IanCarterEditorialDirectorKM (1)An editorial chief has urged the NCTJ to address the issue of students training on its courses who “have no interest in actually becoming a journalist”.

Iliffe Media editorial director Ian Carter has raised concerns about the issue, saying there currently are “more jobs and fewer strong candidates” than at any time he can remember.

Ian, pictured, has spoken out following the publication of the NCTJ’s annual report into diversity in the industry.

In the report, author Mark Spilsbury predicted it was “likely” that the under-representation of lower social groups in journalism will continue – echoing the same prediction he made last year.

The NCTJ report revealed 80pc of journalists had a parent in one of the three highest occupational groups, compared to 42pc of all UK workers, while just 2pc have a parent in the lowest two occupational groups compared to 20pc of all workers.

Posting on Twitter, Ian stated his belief that Iliffe’s newsrooms are “more representative of our readers” than the report suggested, partly due to the company’s apprenticeship scheme.

He wrote: “I spent a long time being vaguely embarrassed by my non-education at an Essex comp before getting to a point where it ceased to be an issue. I hope and believe our local newsrooms are more representative of our readers than this report suggests.

“An equally important issue for the NCTJ is the number of journalism students on their courses who clearly have no interest in actually becoming a journalist. There are more jobs and fewer strong candidates than at any point I can remember.”

Added Ian:  “We had to scale back our apprenticeship scheme during the pandemic because it wouldn’t have been fair to take people on when our newsrooms were closed. We are bringing it back and I’d like to hear from anyone who wants to get into the industry but doesn’t know how.

“We’ve been strong supporters of apprenticeships to offer a different route into the industry for a long time, and some of our best journalists joined us via that route.

“A lack of university education early in your career can undoubtedly leave you feeling intimidated when you are sitting alongside people who have clearly benefited from the experience.

“But my message to anyone who wants to become a journalist is an interest in people, a burning desire to be in the middle of a breaking news story and some good ideas will always count for far more than a degree.”

NCTJ chief executive Joanne Butcher said: “We’re pleased to see the report generating so much discussion. Our journalism students and trainees now have so many more opportunities open to them to work across all media sectors in a wider range of roles as well as the broader economy.
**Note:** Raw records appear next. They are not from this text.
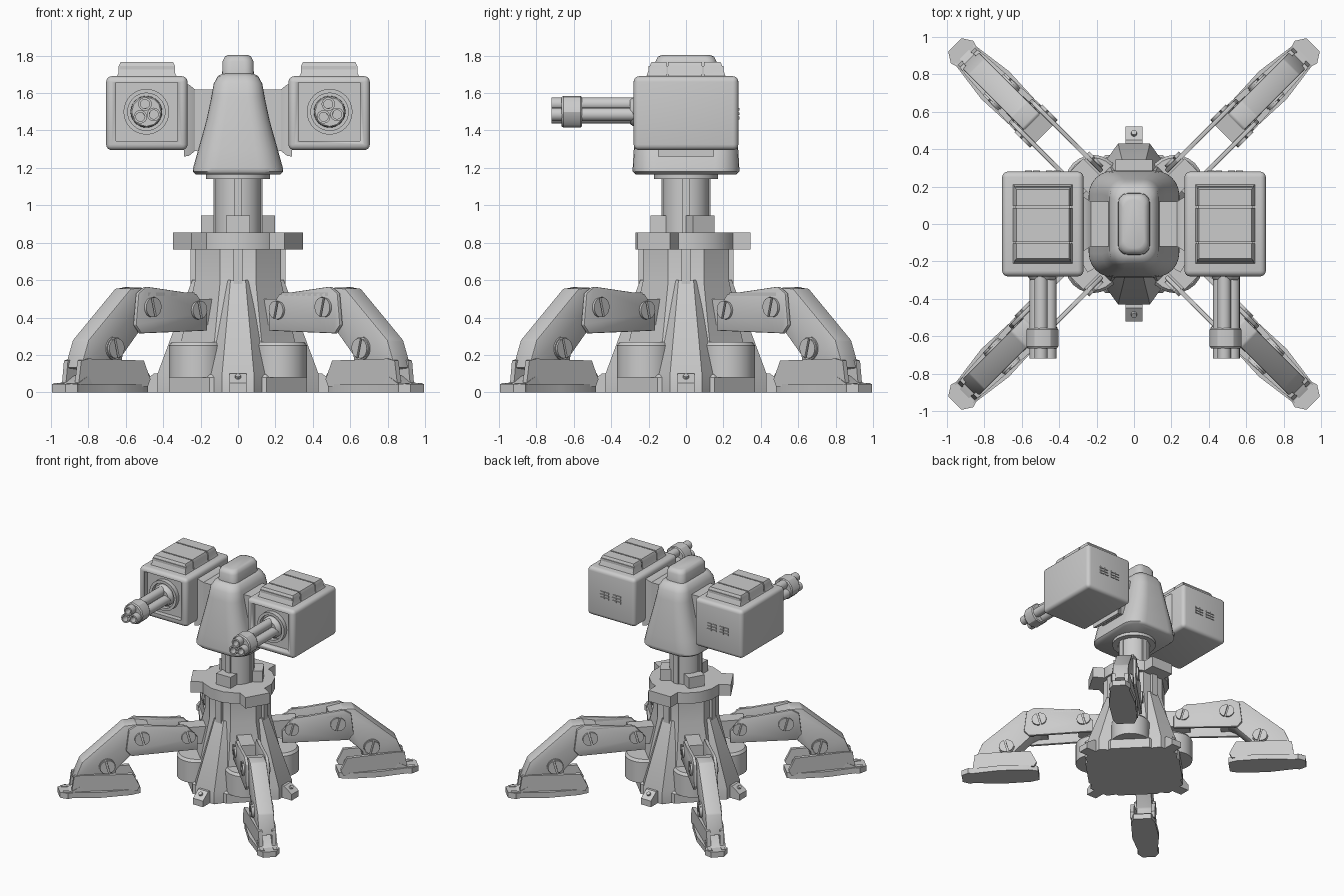
import bpy, bmesh, math
from math import radians, cos, sin, pi
from mathutils import Matrix

cube = bpy.data.objects.get("Cube")
if cube:
    bpy.data.objects.remove(cube)

GREY = bpy.data.materials.new("light_grey")
GREY.use_nodes = True
GREY.diffuse_color = (0.6, 0.6, 0.6, 1)
GREY.node_tree.nodes["Principled BSDF"].inputs["Base Color"].default_value = (0.6, 0.6, 0.6, 1)

# Side profile plane: u runs outward, v up, w sideways
SIDE = Matrix(((1, 0, 0, 0), (0, 0, -1, 0), (0, 1, 0, 0), (0, 0, 0, 1)))
# Depth plane: u = x, v = z, w = -y (towards the front)
FRONT = SIDE


def turn(deg):
    return Matrix.Rotation(radians(deg), 4, "Z")


def loft(name, rings, matrix=None, bevel=0.0, segs=2, smooth=30):
    """Skin a stack of equal-length 3D rings and cap both ends."""
    bm = bmesh.new()
    rows = [[bm.verts.new(p) for p in ring] for ring in rings]
    n = len(rows[0])
    for a, b in zip(rows, rows[1:]):
        for i in range(n):
            j = (i + 1) % n
            bm.faces.new((a[i], a[j], b[j], b[i]))
    bm.faces.new(rows[0][::-1])
    bm.faces.new(rows[-1])
    bmesh.ops.recalc_face_normals(bm, faces=bm.faces)
    if bevel:
        bmesh.ops.bevel(bm, geom=bm.edges[:], offset=bevel, segments=segs,
                        profile=0.5, affect="EDGES")
    mesh = bpy.data.meshes.new(name)
    if matrix:
        bm.transform(matrix)
    bm.to_mesh(mesh)
    bm.free()
    mesh.materials.append(GREY)
    obj = bpy.data.objects.new(name, mesh)
    bpy.context.collection.objects.link(obj)
    bpy.ops.object.select_all(action="DESELECT")
    obj.select_set(True)
    bpy.context.view_layer.objects.active = obj
    bpy.ops.object.shade_smooth_by_angle(angle=radians(smooth))
    return obj


def prism(name, pts, w0, w1, matrix=None, bevel=0.0):
    return loft(name, [[(u, v, w) for u, v in pts] for w in (w0, w1)], matrix, bevel)


def box(name, x, y, z, matrix=None, bevel=0.0, segs=2):
    rect = [(x[0], y[0]), (x[1], y[0]), (x[1], y[1]), (x[0], y[1])]
    return loft(name, [[(u, v, w) for u, v in rect] for w in z], matrix, bevel, segs)


def circle(r, n, cx=0, cy=0, start=0.0, sweep=2 * pi):
    return [(cx + r * cos(start + sweep * i / n), cy + r * sin(start + sweep * i / n))
            for i in range(n)]


def lathe(name, profile, n, matrix=None, start=0.0):
    return loft(name, [[(u, v, z) for u, v in circle(r, n, start=start)]
                       for r, z in profile], matrix)


def tube(name, outer, inner, z0, z1, n, matrix):
    """Open ended ring: outside, rim, inside wall and inner floor."""
    return lathe(name, [(outer, z0), (outer, z1), (inner, z1), (inner, z0 + 0.01)], n, matrix)


def rounded(hx, hy, rad, z, k=6):
    pts = []
    for q, (sx, sy) in enumerate(((1, 1), (-1, 1), (-1, -1), (1, -1))):
        for i in range(k + 1):
            a = pi / 2 * (q + i / k)
            pts.append((sx * (hx - rad) + rad * cos(a), sy * (hy - rad) + rad * sin(a), z))
    return pts


def bolt(name, u, v, w, r, matrix, out):
    """Slotted bolt head made of two half discs."""
    for k in range(2):
        a = radians(75) + k * pi
        half = [(u + r * cos(a + t) + 0.006 * cos(a + pi / 2),
                 v + r * sin(a + t) + 0.006 * sin(a + pi / 2))
                for t in [pi * i / 10 for i in range(11)]]
        prism(name, half, w, w + out * 0.014, matrix)


# Base plate and tower core
lathe("base_plate", [(0.40, 0), (0.40, 0.08), (0.385, 0.095)], 8, start=pi / 8)
lathe("tower_core", [(0.35, 0.09), (0.33, 0.27), (0.25, 0.59), (0.25, 0.77)], 8, start=pi / 8)
lathe("tower_front_drum", [(0.22, 0.55), (0.22, 0.855)], 24)

# Buttress fins with bolted toes
for a in range(0, 360, 90):
    m = turn(a)
    low = [(0.2, -.16), (.34, -.15), (.43, -.085), (.43, .085), (.34, .15), (.2, .16)]
    top = [(0.08, -.1), (.19, -.09), (.245, -.04), (.245, .04), (.19, .09), (.08, .1)]
    loft("buttress_fin", [[(u, v, 0.0) for u, v in low], [(u, v, 0.1) for u, v in low],
                          [(u, v, 0.6) for u, v in top]], m)
    prism("fin_toe", [(.3, 0), (.52, 0), (.52, .05), (.45, .1), (.3, .1)], -.045, .045, m @ SIDE)
    lathe("toe_bolt", [(.015, 0), (.015, .02)], 12,
          m @ Matrix.Translation((.478, 0, .075)) @ Matrix.Rotation(radians(35), 4, "Y"))
    box("upper_rib", (.2, .255), (-.025, .025), (.58, .77), m)
    box("neck_rib", (.1, .132), (-.02, .02), (.85, 1.15), m)

# Corner drums around the base
for a in range(45, 360, 90):
    lathe("corner_drum", [(.15, 0.08), (.15, .25), (.135, .27)], 24,
          turn(a) @ Matrix.Translation((.31, 0, 0)))

# Turning ring with three lugs, and the neck
lathe("turning_ring", [(.275, .765), (.275, .855)], 16, start=pi / 16)
for a in (90, 210, 330):
    box("ring_lug", (.2, .345), (-.1, .1), (.765, .855), turn(a))
    box("neck_block", (.08, .19), (-.065, .065), (.85, .945), turn(a + 60))
lathe("neck_column", [(.125, .84), (.125, 1.18)], 24)
lathe("neck_collar", [(.17, 1.14), (.17, 1.17)], 24)

# Head and cap
loft("head", [rounded(hx, hy, r, z) for z, hx, hy, r in (
    (1.165, .225, .27, .12), (1.18, .242, .285, .13), (1.2, .24, .285, .13),
    (1.29, .215, .28, .12), (1.45, .17, .26, .1), (1.58, .142, .24, .09),
    (1.65, .13, .225, .08), (1.69, .108, .2, .07), (1.705, .08, .17, .06))], smooth=50)
loft("head_cap", [rounded(hx, hy, .05, z) for z, hx, hy in (
    (1.68, .085, .165), (1.77, .083, .163), (1.795, .07, .15), (1.803, .055, .13))], smooth=50)

# Gun pods, one each side
for s in (-1, 1):
    cx = s * .4875
    at = Matrix.Translation((cx, 0, 1.4925))
    loft("shoulder_arm", [[(s * x, y, z) for y, z in (
        (-b, 1.455 - h), (b, 1.455 - h), (b, 1.455 + h), (-b, 1.455 + h))]
        for x, b, h in ((.08, .12, .165), (.23, .12, .165), (.262, .14, .19), (.29, .15, .195))])
    pod = box("gun_pod", (-.2175, .2175), (-.28, .28), (-.1975, .1975), at, .03, 4)
    # sunken front panel, cut with a hidden block
    cutter = box("pod_cutter", (-.165, .165), (-.4, -.24), (-.15, .165), at)
    cutter.hide_render = True
    cutter.hide_set(True)
    cut = pod.modifiers.new("front_recess", "BOOLEAN")
    cut.object = cutter
    cut.solver = "EXACT"
    # stepped roof in three bands
    for y0, y1 in ((-.215, -.105), (-.095, .085), (.095, .215)):
        e0, e1 = (.03 if y0 < -.2 else 0), (.03 if y1 > .2 else 0)
        loft("pod_roof", [[(cx - h, y0 + e0 * k, z), (cx + h, y0 + e0 * k, z),
                           (cx + h, y1 - e1 * k, z), (cx - h, y1 - e1 * k, z)]
                          for h, z, k in ((.165, 1.68, 0), (.152, 1.705, .3),
                                          (.15, 1.745, .7), (.14, 1.765, 1))])
    box("pod_roof_core", (cx - .145, cx + .145), (-.2, .2), (1.68, 1.745))
    # rear vents: two groups of three slats
    for gx in (-.055, .055):
        for k in (-1, 0, 1):
            for hx in (-.021, .021):
                box("rear_vent_slat", (cx + gx + hx - .018, cx + gx + hx + .018), (.275, .287),
                    (1.483 + k * .023, 1.497 + k * .023))
    # rotary gun
    gun = Matrix.Translation((s * .49, 0, 1.5)) @ FRONT
    tube("gun_mount", .122, .1, .23, .275, 32, gun)
    lathe("gun_hub", [(.085, .23), (.085, .27), (.065, .3)], 24, gun)
    for k in range(3):
        a = radians(100 + 120 * k)
        tube("gun_barrel", .036, .024, .24, .72, 16,
             gun @ Matrix.Translation((.042 * cos(a), .042 * sin(a), 0)))
    lathe("barrel_spine", [(.022, .25), (.022, .69)], 12, gun)
    lathe("barrel_clamp", [(.078, .555), (.085, .565), (.085, .655), (.078, .665)], 12, gun)

# Four folding legs
ARM = [(.32, .33), (.32, .43), (.4, .525), (.78, .565), (.84, .53), (.86, .36), (.82, .315)]
SHIN = [(.72, .50), (.78, .56), (.87, .555), (1.19, .28), (1.25, .13), (.95, .1),
        (.93, .2), (.8, .33), (.72, .37)]
SOLE = [(.75, -.07), (.82, -.095), (1.05, -.105), (1.27, -.075), (1.3, -.085), (1.355, -.05)]
WALL = [(.78, .03), (.76, .07), (.81, .17), (1.2, .18), (1.25, .17), (1.27, .03)]
for a in range(45, 360, 90):
    m = turn(a)
    side = m @ SIDE
    box("hip_lug", (.2, .44), (-.055, .055), (.36, .5), m)
    prism("shin", SHIN, -.062, .062, side, .008)
    prism("foot_sole", SOLE + [(u, -v) for u, v in SOLE[::-1]], 0, .045, m)
    prism("foot_filler", [(.8, .03), (.82, .09), (1.2, .09), (1.3, .035)], -.07, .07, side)
    lathe("ankle_pin", [(.062, -.072), (.062, .072)], 24,
          side @ Matrix.Translation((1.0, .235, 0)))
    for t in (-1, 1):
        prism("arm_plate", ARM, t * .066, t * .09, side, .005)
        # foot side wall bends in towards the toe
        loft("foot_wall", [[(u, v, t * (w - max(0, u - 1.05) * .16)) for u, v in WALL]
                           for w in (.068, .098)], side)
        box("arm_top_rail", (.42, .77), (t * .078 - .012, t * .078 + .012), (.545, .565),
            m @ Matrix.Translation((0, 0, -.03)))
        box("toe_lug", (1.27, 1.33), (t * .05 - .015, t * .05 + .015), (.01, .05), m)
        for u, v, w, r in ((.39, .44, .09, .048), (.74, .455, .09, .052), (1.0, .235, .07, .052)):
            bolt("leg_bolt", u, v, t * w, r, side, t)
    prism("arm_end_web", [(.68, .36), (.68, .53), (.78, .55), (.8, .36)], -.07, .07, side)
“The number of UK journalists has reached a record high and competition for talent is intense not least because the ability to tell stories and create content is so highly prized and is therefore at a premium.

“We will know more when the interesting results of our next job destinations survey are published.”

A previous report by Mark Spilsbury published in 2019 found that 86pc of students with the Diploma in Journalism qualification were in work, of which 79pc were in a journalism-related job.